**What you have to do:** Write out each record below exactly as it appears, with no pictures.

============

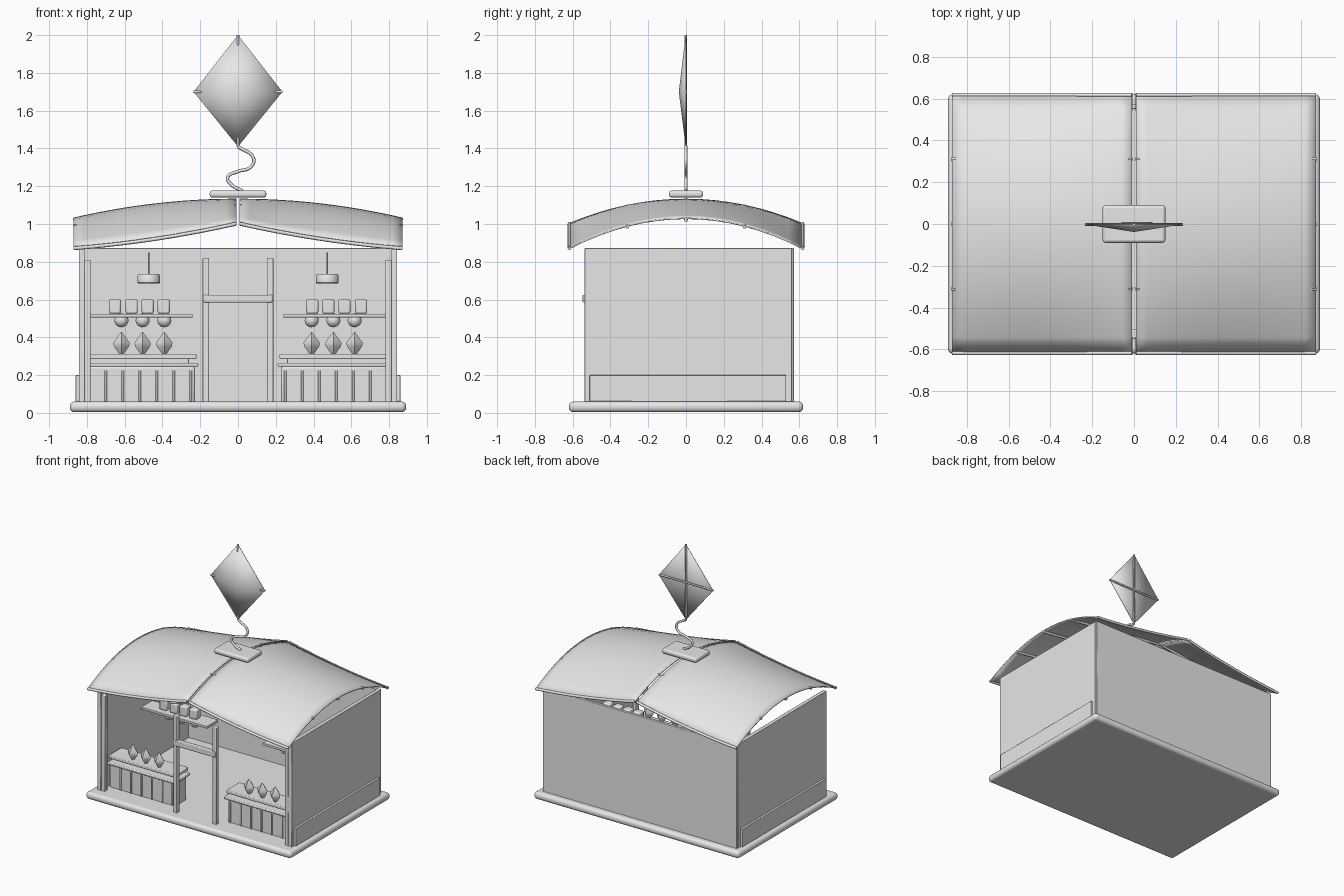
import bpy, bmesh, math
from mathutils import Vector

if "Cube" in bpy.data.objects:
    bpy.data.objects.remove(bpy.data.objects["Cube"])

mat = bpy.data.materials.new("light_grey")
mat.diffuse_color = (0.8, 0.8, 0.8, 1)
mat.use_nodes = True
mat.node_tree.nodes["Principled BSDF"].inputs["Base Color"].default_value = mat.diffuse_color


def finish(name, bm, bevel=0, smooth=True, segs=2):
    bmesh.ops.recalc_face_normals(bm, faces=bm.faces)
    me = bpy.data.meshes.new(name)
    bm.to_mesh(me)
    bm.free()
    ob = bpy.data.objects.new(name, me)
    bpy.context.collection.objects.link(ob)
    me.materials.append(mat)
    if bevel:
        m = ob.modifiers.new("bevel", 'BEVEL')
        m.width, m.segments = bevel, segs
    if smooth:
        bpy.ops.object.select_all(action='DESELECT')
        ob.select_set(True)
        bpy.context.view_layer.objects.active = ob
        bpy.ops.object.shade_smooth_by_angle(angle=math.radians(40))
    return ob


def box(name, x0, x1, y0, y1, z0, z1, bevel=0.003, segs=2):
    bm = bmesh.new()
    bmesh.ops.create_cube(bm, size=1)
    for v in bm.verts:
        v.co = Vector((x0 + (v.co.x + .5) * (x1 - x0), y0 + (v.co.y + .5) * (y1 - y0),
                       z0 + (v.co.z + .5) * (z1 - z0)))
    return finish(name, bm, bevel, segs=segs)


def sbox(name, s, x0, x1, *rest, **kw):
    a, b = sorted((s * x0, s * x1))
    return box(name, a, b, *rest, **kw)


def tube(name, pts, r, spline='POLY'):
    cu = bpy.data.curves.new(name, 'CURVE')
    cu.dimensions = '3D'
    cu.bevel_depth, cu.bevel_resolution, cu.use_fill_caps = r, 2, True
    if spline == 'BEZIER':
        sp = cu.splines.new('BEZIER')
        sp.bezier_points.add(len(pts) - 1)
        for p, c in zip(sp.bezier_points, pts):
            p.co = c
            p.handle_left_type = p.handle_right_type = 'AUTO'
    else:
        sp = cu.splines.new('POLY')
        sp.points.add(len(pts) - 1)
        for p, c in zip(sp.points, pts):
            p.co = (*c, 1)
    ob = bpy.data.objects.new(name, cu)
    bpy.context.collection.objects.link(ob)
    cu.materials.append(mat)
    return ob


def lathe(name, x, y, rings, n):
    bm = bmesh.new()
    loops = [[bm.verts.new((x + r * math.cos(2 * math.pi * i / n),
                            y + r * math.sin(2 * math.pi * i / n), z)) for i in range(n)]
             for r, z in rings]
    for a, b in zip(loops, loops[1:]):
        for i in range(n):
            bm.faces.new((a[i], a[(i + 1) % n], b[(i + 1) % n], b[i]))
    bm.faces.new(loops[0])
    bm.faces.new(loops[-1])
    return finish(name, bm)


# Saddle-shaped roof height
def roof_z(x, y):
    u, t = abs(x) / .87, (y / .62) ** 2
    return 1.13 - .13 * t - (1 - t) * .1 * u * u - t * .13 * (1.5 * u - .5 * u * u)


# Floor and walls
box("floor_base", -.89, .89, -.62, .62, 0.004, .06, bevel=.024, segs=4)
box("back_wall", -.84, .84, .55, .572, .05, .872)
# Door frame crossbar
box("door_crossbar", -.182, .182, -.547, -.505, .585, .625, bevel=.005)

for s, side in ((-1, "left"), (1, "right")):
    sbox(side + "_wall", s, .812, .843, -.537, .56, .05, .872)
    sbox(side + "_plinth", s, .84, .86, -.51, .53, .06, .2)
    sbox(side + "_corner_post", s, .78, .812, -.535, -.5, .05, .81, bevel=.005)
    sbox(side + "_door_post", s, .153, .187, -.537, -.502, .05, .82, bevel=.005)

    # Counter with slats and two display boards
    sbox(side + "_counter", s, .228, .8, -.45, -.31, .05, .245, bevel=.01)
    for x in (.25, .34, .43, .52, .61, .70):
        sbox(side + "_counter_slat", s, x - .006, x + .006, -.458, -.44, .06, .225, bevel=.002)
    sbox(side + "_counter_top", s, .21, .8, -.48, -.29, .245, .265, bevel=.006)
    sbox(side + "_display_riser", s, .26, .8, -.42, -.32, .26, .29)
    sbox(side + "_display_board", s, .22, .8, -.46, -.3, .284, .312, bevel=.006)
    # Diamond ornaments
    for x in (.39, .505, .617):
        lathe(side + "_diamond", s * x, -.42,
              [(.012, .312), (.04, .352), (.043, .372), (.002, .428)], 4)

    # Shelf with jars and hanging balls
    sbox(side + "_shelf", s, .24, .812, -.04, .1, .505, .524)
    for x in (.393, .478, .563, .652):
        sbox(side + "_jar", s, x - .032, x + .032, 0, .06, .524, .602, bevel=.01)
    for x in (.39, .505, .617):
        bm = bmesh.new()
        bmesh.ops.create_uvsphere(bm, u_segments=20, v_segments=12, radius=.037)
        bmesh.ops.translate(bm, verts=bm.verts, vec=(s * x, .03, .49))
        finish(side + "_ball", bm)

    # Hanging lamp
    lathe(side + "_lamp", s * .473, -.1, [(.055, .685), (.06, .69), (.06, .728), (.055, .734)], 24)
    tube(side + "_lamp_cord", [(s * .473, -.1, .73), (s * .473, -.1, .848)], .004)

    # Curved roof sheet
    bm = bmesh.new()
    n = 16
    g = [[bm.verts.new((s * (.009 + .861 * i / n), y, roof_z(.87 * i / n, y)))
          for y in [-.617 + 1.234 * j / n for j in range(n + 1)]] for i in range(n + 1)]
    for i in range(n):
        for j in range(n):
            bm.faces.new((g[i][j], g[i + 1][j], g[i + 1][j + 1], g[i][j + 1]))
    ob = finish(side + "_roof_sheet", bm)
    for p in ob.data.polygons:
        p.use_smooth = True
    m = ob.modifiers.new("thickness", 'SOLIDIFY')
    m.thickness, m.offset = .008, 0
    # Straight spars across and curved edge tubes
    for y in (-.31, 0, .31):
        tube(side + "_roof_spar", [(s * x, y, roof_z(x, y) - (.004 if y else .01))
                                   for x in (.009, .872)], .01)
    for y in (-.617, .617):
        tube(side + "_roof_edge", [(s * (.009 + .861 * i / n), y, roof_z(.87 * i / n, y))
                                   for i in range(n + 1)], .01)

# Ridge plate
box("ridge_plate", -.15, .15, -.09, .09, 1.14, 1.177, bevel=.014, segs=3)

# Kite tail
tube("kite_tail", [(0, 0, 1.41), (.083, 0, 1.345), (.065, 0, 1.3), (0, 0, 1.278),
                   (-.055, 0, 1.245), (-.035, 0, 1.208), (.025, 0, 1.175)], .009, 'BEZIER')

# Kite sail, bulging forward, with crossed spars behind
bm = bmesh.new()
rim = [bm.verts.new(c) for c in ((0, 0, 2), (-.235, 0, 1.7), (0, 0, 1.41), (.235, 0, 1.7))]
mid = bm.verts.new((0, -.036, 1.7))
for i in range(4):
    bm.faces.new((rim[i], rim[(i + 1) % 4], mid))
ob = finish("kite_sail", bm)
m = ob.modifiers.new("thickness", 'SOLIDIFY')
m.thickness, m.offset = .004, 0
tube("kite_upright_spar", [(0, -.002, 1.41), (0, -.002, 2)], .007)
tube("kite_cross_spar", [(-.235, -.002, 1.7), (.235, -.002, 1.7)], .007)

============

**Reply:**
import bpy, bmesh, math
from mathutils import Vector

if "Cube" in bpy.data.objects:
    bpy.data.objects.remove(bpy.data.objects["Cube"])

mat = bpy.data.materials.new("light_grey")
mat.diffuse_color = (0.8, 0.8, 0.8, 1)
mat.use_nodes = True
mat.node_tree.nodes["Principled BSDF"].inputs["Base Color"].default_value = mat.diffuse_color


def finish(name, bm, bevel=0, smooth=True, segs=2):
    bmesh.ops.recalc_face_normals(bm, faces=bm.faces)
    me = bpy.data.meshes.new(name)
    bm.to_mesh(me)
    bm.free()
    ob = bpy.data.objects.new(name, me)
    bpy.context.collection.objects.link(ob)
    me.materials.append(mat)
    if bevel:
        m = ob.modifiers.new("bevel", 'BEVEL')
        m.width, m.segments = bevel, segs
    if smooth:
        bpy.ops.object.select_all(action='DESELECT')
        ob.select_set(True)
        bpy.context.view_layer.objects.active = ob
        bpy.ops.object.shade_smooth_by_angle(angle=math.radians(40))
    return ob


def box(name, x0, x1, y0, y1, z0, z1, bevel=0.003, segs=2):
    bm = bmesh.new()
    bmesh.ops.create_cube(bm, size=1)
    for v in bm.verts:
        v.co = Vector((x0 + (v.co.x + .5) * (x1 - x0), y0 + (v.co.y + .5) * (y1 - y0),
                       z0 + (v.co.z + .5) * (z1 - z0)))
    return finish(name, bm, bevel, segs=segs)


def sbox(name, s, x0, x1, *rest, **kw):
    a, b = sorted((s * x0, s * x1))
    return box(name, a, b, *rest, **kw)


def tube(name, pts, r, spline='POLY'):
    cu = bpy.data.curves.new(name, 'CURVE')
    cu.dimensions = '3D'
    cu.bevel_depth, cu.bevel_resolution, cu.use_fill_caps = r, 2, True
    if spline == 'BEZIER':
        sp = cu.splines.new('BEZIER')
        sp.bezier_points.add(len(pts) - 1)
        for p, c in zip(sp.bezier_points, pts):
            p.co = c
            p.handle_left_type = p.handle_right_type = 'AUTO'
    else:
        sp = cu.splines.new('POLY')
        sp.points.add(len(pts) - 1)
        for p, c in zip(sp.points, pts):
            p.co = (*c, 1)
    ob = bpy.data.objects.new(name, cu)
    bpy.context.collection.objects.link(ob)
    cu.materials.append(mat)
    return ob


def lathe(name, x, y, rings, n):
    bm = bmesh.new()
    loops = [[bm.verts.new((x + r * math.cos(2 * math.pi * i / n),
                            y + r * math.sin(2 * math.pi * i / n), z)) for i in range(n)]
             for r, z in rings]
    for a, b in zip(loops, loops[1:]):
        for i in range(n):
            bm.faces.new((a[i], a[(i + 1) % n], b[(i + 1) % n], b[i]))
    bm.faces.new(loops[0])
    bm.faces.new(loops[-1])
    return finish(name, bm)


# Saddle-shaped roof height
def roof_z(x, y):
    u, t = abs(x) / .87, (y / .62) ** 2
    return 1.13 - .13 * t - (1 - t) * .1 * u * u - t * .13 * (1.5 * u - .5 * u * u)


# Floor and walls
box("floor_base", -.89, .89, -.62, .62, 0.004, .06, bevel=.024, segs=4)
box("back_wall", -.84, .84, .55, .572, .05, .872)
# Door frame crossbar
box("door_crossbar", -.182, .182, -.547, -.505, .585, .625, bevel=.005)

for s, side in ((-1, "left"), (1, "right")):
    sbox(side + "_wall", s, .812, .843, -.537, .56, .05, .872)
    sbox(side + "_plinth", s, .84, .86, -.51, .53, .06, .2)
    sbox(side + "_corner_post", s, .78, .812, -.535, -.5, .05, .81, bevel=.005)
    sbox(side + "_door_post", s, .153, .187, -.537, -.502, .05, .82, bevel=.005)

    # Counter with slats and two display boards
    sbox(side + "_counter", s, .228, .8, -.45, -.31, .05, .245, bevel=.01)
    for x in (.25, .34, .43, .52, .61, .70):
        sbox(side + "_counter_slat", s, x - .006, x + .006, -.458, -.44, .06, .225, bevel=.002)
    sbox(side + "_counter_top", s, .21, .8, -.48, -.29, .245, .265, bevel=.006)
    sbox(side + "_display_riser", s, .26, .8, -.42, -.32, .26, .29)
    sbox(side + "_display_board", s, .22, .8, -.46, -.3, .284, .312, bevel=.006)
    # Diamond ornaments
    for x in (.39, .505, .617):
        lathe(side + "_diamond", s * x, -.42,
              [(.012, .312), (.04, .352), (.043, .372), (.002, .428)], 4)

    # Shelf with jars and hanging balls
    sbox(side + "_shelf", s, .24, .812, -.04, .1, .505, .524)
    for x in (.393, .478, .563, .652):
        sbox(side + "_jar", s, x - .032, x + .032, 0, .06, .524, .602, bevel=.01)
    for x in (.39, .505, .617):
        bm = bmesh.new()
        bmesh.ops.create_uvsphere(bm, u_segments=20, v_segments=12, radius=.037)
        bmesh.ops.translate(bm, verts=bm.verts, vec=(s * x, .03, .49))
        finish(side + "_ball", bm)

    # Hanging lamp
    lathe(side + "_lamp", s * .473, -.1, [(.055, .685), (.06, .69), (.06, .728), (.055, .734)], 24)
    tube(side + "_lamp_cord", [(s * .473, -.1, .73), (s * .473, -.1, .848)], .004)

    # Curved roof sheet
    bm = bmesh.new()
    n = 16
    g = [[bm.verts.new((s * (.009 + .861 * i / n), y, roof_z(.87 * i / n, y)))
          for y in [-.617 + 1.234 * j / n for j in range(n + 1)]] for i in range(n + 1)]
    for i in range(n):
        for j in range(n):
            bm.faces.new((g[i][j], g[i + 1][j], g[i + 1][j + 1], g[i][j + 1]))
    ob = finish(side + "_roof_sheet", bm)
    for p in ob.data.polygons:
        p.use_smooth = True
    m = ob.modifiers.new("thickness", 'SOLIDIFY')
    m.thickness, m.offset = .008, 0
    # Straight spars across and curved edge tubes
    for y in (-.31, 0, .31):
        tube(side + "_roof_spar", [(s * x, y, roof_z(x, y) - (.004 if y else .01))
                                   for x in (.009, .872)], .01)
    for y in (-.617, .617):
        tube(side + "_roof_edge", [(s * (.009 + .861 * i / n), y, roof_z(.87 * i / n, y))
                                   for i in range(n + 1)], .01)

# Ridge plate
box("ridge_plate", -.15, .15, -.09, .09, 1.14, 1.177, bevel=.014, segs=3)

# Kite tail
tube("kite_tail", [(0, 0, 1.41), (.083, 0, 1.345), (.065, 0, 1.3), (0, 0, 1.278),
                   (-.055, 0, 1.245), (-.035, 0, 1.208), (.025, 0, 1.175)], .009, 'BEZIER')

# Kite sail, bulging forward, with crossed spars behind
bm = bmesh.new()
rim = [bm.verts.new(c) for c in ((0, 0, 2), (-.235, 0, 1.7), (0, 0, 1.41), (.235, 0, 1.7))]
mid = bm.verts.new((0, -.036, 1.7))
for i in range(4):
    bm.faces.new((rim[i], rim[(i + 1) % 4], mid))
ob = finish("kite_sail", bm)
m = ob.modifiers.new("thickness", 'SOLIDIFY')
m.thickness, m.offset = .004, 0
tube("kite_upright_spar", [(0, -.002, 1.41), (0, -.002, 2)], .007)
tube("kite_cross_spar", [(-.235, -.002, 1.7), (.235, -.002, 1.7)], .007)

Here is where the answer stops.